[Available data — start]

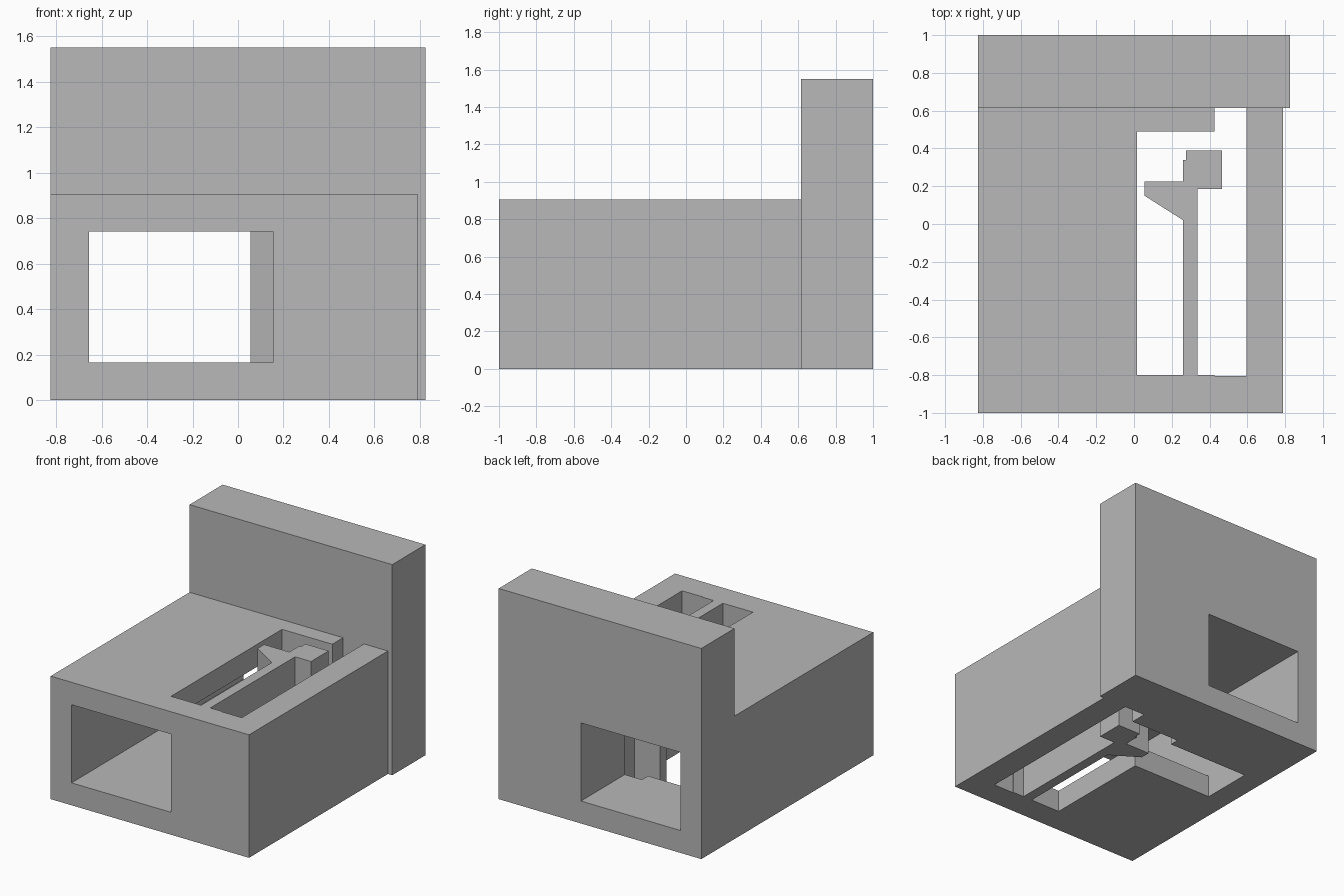
import bpy
import bmesh

default = bpy.data.objects.get("Cube")
if default:
    bpy.data.objects.remove(default, do_unlink=True)

grey = bpy.data.materials.new("plain grey")
grey.use_nodes = True
colour = (0.48, 0.48, 0.48, 1)
grey.diffuse_color = colour
grey.node_tree.nodes["Principled BSDF"].inputs["Base Color"].default_value = colour


def prism(name, outline, z0, z1):
    """Extrude a flat outline upwards from z0 to z1."""
    bm = bmesh.new()
    face = bm.faces.new([bm.verts.new((x, y, z0)) for x, y in outline])
    top = bmesh.ops.extrude_face_region(bm, geom=[face])["geom"]
    for v in top:
        if isinstance(v, bmesh.types.BMVert):
            v.co.z = z1
    bmesh.ops.recalc_face_normals(bm, faces=bm.faces)
    mesh = bpy.data.meshes.new(name)
    bm.to_mesh(mesh)
    bm.free()
    mesh.materials.append(grey)
    obj = bpy.data.objects.new(name, mesh)
    bpy.context.collection.objects.link(obj)
    return obj


def box(name, x0, x1, y0, y1, z0, z1):
    return prism(name, [(x0, y0), (x1, y0), (x1, y1), (x0, y1)], z0, z1)


def cut(target, cutters):
    """Subtract each cutter and apply the result."""
    for cutter in cutters:
        mod = target.modifiers.new("cut", "BOOLEAN")
        mod.operation = "DIFFERENCE"
        mod.solver = "EXACT"
        mod.object = cutter
        bpy.context.view_layer.objects.active = target
        bpy.ops.object.modifier_apply(modifier=mod.name)


# Main housing and the taller plate behind it
housing = box("housing", -0.825, 0.79, -1, 0.615, 0, 0.905)
back_plate = box("back_plate", -0.825, 0.825, 0.615, 1, 0, 1.55)

# Openings: tunnel from front to back, latch slot from top to bottom, floor opening
tunnel = box("tunnel_cutter", -0.655, 0.155, -1.2, 1.2, 0.165, 0.74)
latch_slot = box("latch_slot_cutter", 0.015, 0.43, -0.8, 0.49, -0.2, 1.2)
side_slot = box("side_slot_cutter", 0.425, 0.595, -0.805, 0.8, -0.2, 1.2)
floor_opening = box("floor_opening_cutter", -0.655, 0.02, 0.03, 0.42, -0.2, 0.3)
cutters = [tunnel, latch_slot, side_slot, floor_opening]
cut(housing, cutters)
cut(back_plate, [tunnel])
for cutter in cutters:
    bpy.data.objects.remove(cutter, do_unlink=True)

# Springy latch arm with a hooked tooth and a square end
prism("latch_arm", [
    (0.26, -0.8), (0.335, -0.8), (0.335, 0.185), (0.465, 0.185),
    (0.465, 0.39), (0.275, 0.39), (0.275, 0.34), (0.26, 0.34),
    (0.26, 0.225), (0.055, 0.225), (0.055, 0.15), (0.26, 0.02),
], 0, 0.905)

[Available data — finish]

Exercise details = What you return should be the entries from above, unchanged and without their images.

Your response =
import bpy
import bmesh

default = bpy.data.objects.get("Cube")
if default:
    bpy.data.objects.remove(default, do_unlink=True)

grey = bpy.data.materials.new("plain grey")
grey.use_nodes = True
colour = (0.48, 0.48, 0.48, 1)
grey.diffuse_color = colour
grey.node_tree.nodes["Principled BSDF"].inputs["Base Color"].default_value = colour


def prism(name, outline, z0, z1):
    """Extrude a flat outline upwards from z0 to z1."""
    bm = bmesh.new()
    face = bm.faces.new([bm.verts.new((x, y, z0)) for x, y in outline])
    top = bmesh.ops.extrude_face_region(bm, geom=[face])["geom"]
    for v in top:
        if isinstance(v, bmesh.types.BMVert):
            v.co.z = z1
    bmesh.ops.recalc_face_normals(bm, faces=bm.faces)
    mesh = bpy.data.meshes.new(name)
    bm.to_mesh(mesh)
    bm.free()
    mesh.materials.append(grey)
    obj = bpy.data.objects.new(name, mesh)
    bpy.context.collection.objects.link(obj)
    return obj


def box(name, x0, x1, y0, y1, z0, z1):
    return prism(name, [(x0, y0), (x1, y0), (x1, y1), (x0, y1)], z0, z1)


def cut(target, cutters):
    """Subtract each cutter and apply the result."""
    for cutter in cutters:
        mod = target.modifiers.new("cut", "BOOLEAN")
        mod.operation = "DIFFERENCE"
        mod.solver = "EXACT"
        mod.object = cutter
        bpy.context.view_layer.objects.active = target
        bpy.ops.object.modifier_apply(modifier=mod.name)


# Main housing and the taller plate behind it
housing = box("housing", -0.825, 0.79, -1, 0.615, 0, 0.905)
back_plate = box("back_plate", -0.825, 0.825, 0.615, 1, 0, 1.55)

# Openings: tunnel from front to back, latch slot from top to bottom, floor opening
tunnel = box("tunnel_cutter", -0.655, 0.155, -1.2, 1.2, 0.165, 0.74)
latch_slot = box("latch_slot_cutter", 0.015, 0.43, -0.8, 0.49, -0.2, 1.2)
side_slot = box("side_slot_cutter", 0.425, 0.595, -0.805, 0.8, -0.2, 1.2)
floor_opening = box("floor_opening_cutter", -0.655, 0.02, 0.03, 0.42, -0.2, 0.3)
cutters = [tunnel, latch_slot, side_slot, floor_opening]
cut(housing, cutters)
cut(back_plate, [tunnel])
for cutter in cutters:
    bpy.data.objects.remove(cutter, do_unlink=True)

# Springy latch arm with a hooked tooth and a square end
prism("latch_arm", [
    (0.26, -0.8), (0.335, -0.8), (0.335, 0.185), (0.465, 0.185),
    (0.465, 0.39), (0.275, 0.39), (0.275, 0.34), (0.26, 0.34),
    (0.26, 0.225), (0.055, 0.225), (0.055, 0.15), (0.26, 0.02),
], 0, 0.905)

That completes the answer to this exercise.